The UN’s top climate official says she’s ready to work with Donald Trump’s transitional White House team to explain the opportunities presented by the Paris climate agreement.
Speaking for the first time after the billionaire’s shock US election victory, Mexican diplomat Patricia Espinosa said it was early days but that she was “open” to dialogue.
“We believe we have lots of information to provide… of the opportunities and challenges but at same time hoping for a better world for everybody,” she said.
Speculation over the Republican candidate’s low carbon plans has raged since the result dropped in week one of the annual UN climate summit in Marrakech, Morocco
Trump is on record calling global warming a hoax and threatened to “cancel” the deal reached by 195 countries last December to try and limit emissions from burning fossil fuels.
His candidates for cabinet include the co-founder of oil products company Lucas Oil, former Alaska governor and climate change sceptic Sarah Palin and Oklahoma oilman Harold Hamm.
Incoming vice president Mike Pence now reckons there’s no doubt humans are making the planet warmer, although back in 2001 he wrote it was a “myth”.
Climate change directly impacts everyone across all seven continents.

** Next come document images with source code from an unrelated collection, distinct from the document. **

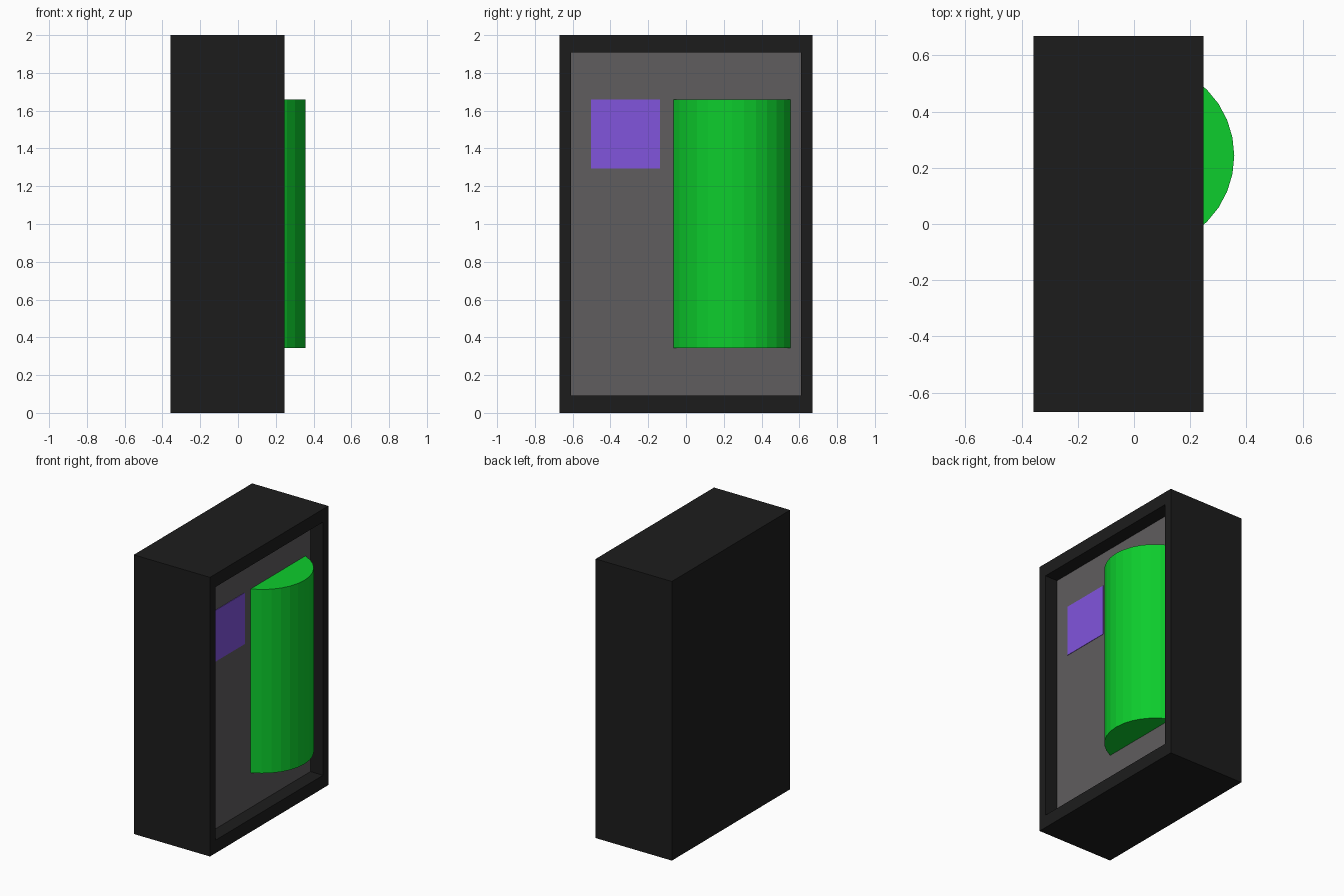
import bpy, bmesh
from mathutils import Vector

if "Cube" in bpy.data.objects:
    bpy.data.objects.remove(bpy.data.objects["Cube"])


def material(name, rgb):
    m = bpy.data.materials.new(name)
    m.diffuse_color = (*rgb, 1)
    m.use_nodes = True
    m.node_tree.nodes["Principled BSDF"].inputs["Base Color"].default_value = m.diffuse_color
    return m


black = material("black", (0.012, 0.012, 0.012))
grey = material("dark_grey", (0.115, 0.11, 0.113))
purple = material("purple", (0.22, 0.09, 0.72))
green = material("green", (0.004, 0.61, 0.026))


def box_bm(lo, hi):
    bm = bmesh.new()
    bmesh.ops.create_cube(bm, size=1)
    lo, hi = Vector(lo), Vector(hi)
    bmesh.ops.scale(bm, vec=hi - lo, verts=bm.verts)
    bmesh.ops.translate(bm, vec=(lo + hi) / 2, verts=bm.verts)
    return bm


def finish(bm, name, *mats):
    me = bpy.data.meshes.new(name)
    bm.to_mesh(me)
    bm.free()
    for m in mats:
        me.materials.append(m)
    ob = bpy.data.objects.new(name, me)
    bpy.context.collection.objects.link(ob)
    return ob


FRONT, PANEL = 0.247, 0.147

# Cabinet: block with a rectangular recess in its +x side, grey recess floor
bm = box_bm((-0.357, -0.67, 0), (FRONT, 0.67, 2))
bm.normal_update()
face = max(bm.faces, key=lambda f: f.normal.x)
for depth in (False, True):
    face = bmesh.ops.extrude_discrete_faces(bm, faces=[face])["faces"][0]
    for v in face.verts:
        if depth:
            v.co.x = PANEL
        else:
            v.co.y *= 0.61 / 0.67
            v.co.z = 1 + (v.co.z - 1) * 0.907
face.material_index = 1
finish(bm, "cabinet", black, grey)

# Square display, almost flush with the recess floor
finish(box_bm((PANEL - 0.02, -0.502, 1.293), (PANEL + 0.003, -0.137, 1.66)),
       "display", purple)

# Drum: upright 32-sided cylinder sunk into the recess floor
bpy.ops.mesh.primitive_cylinder_add(vertices=32, radius=0.333, depth=1.317,
                                    location=(0.024, 0.243, 1.0015))
drum = bpy.context.object
drum.name = "drum"
drum.data.materials.append(green)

We all must do our part to #ActOnClimate. pic.twitter.com/7IvF6SwWDV
— John Kerry (@JohnKerry) November 11, 2016
In a pointed rebuke to climate-denying Republicans, secretary of state John Kerry this week flew to Antarctica “to see firsthand the drastic impacts of climate change.”
Kerry is slated to attend the Marrakech COP22 summit next week along with France president Francois Hollande: both are expected to emphasise the diplomatic costs any country that backtracks on its commitments could face.
And in a sign that global emission-slashing strategies may already be shifting, the head of C40, which represents 80 cities including New York, Los Angeles and Washington DC proposed a new alliance of progressive sub-state leaders.
“I am a bit worried by what he has said,” said Anne Hidalgo, Mayor of Paris. “We mayors are saying this [Paris climate] agreement will enter into force – it is the future that is at stake.”
Nearly 60% of people now live in urban areas, accounting for 70% of global greenhouse gas emissions.
Mayors were “autonomous” from national leaders argued Hidalgo, allowing them to develop carbon-cutting policies even if their national leaders hold a different view.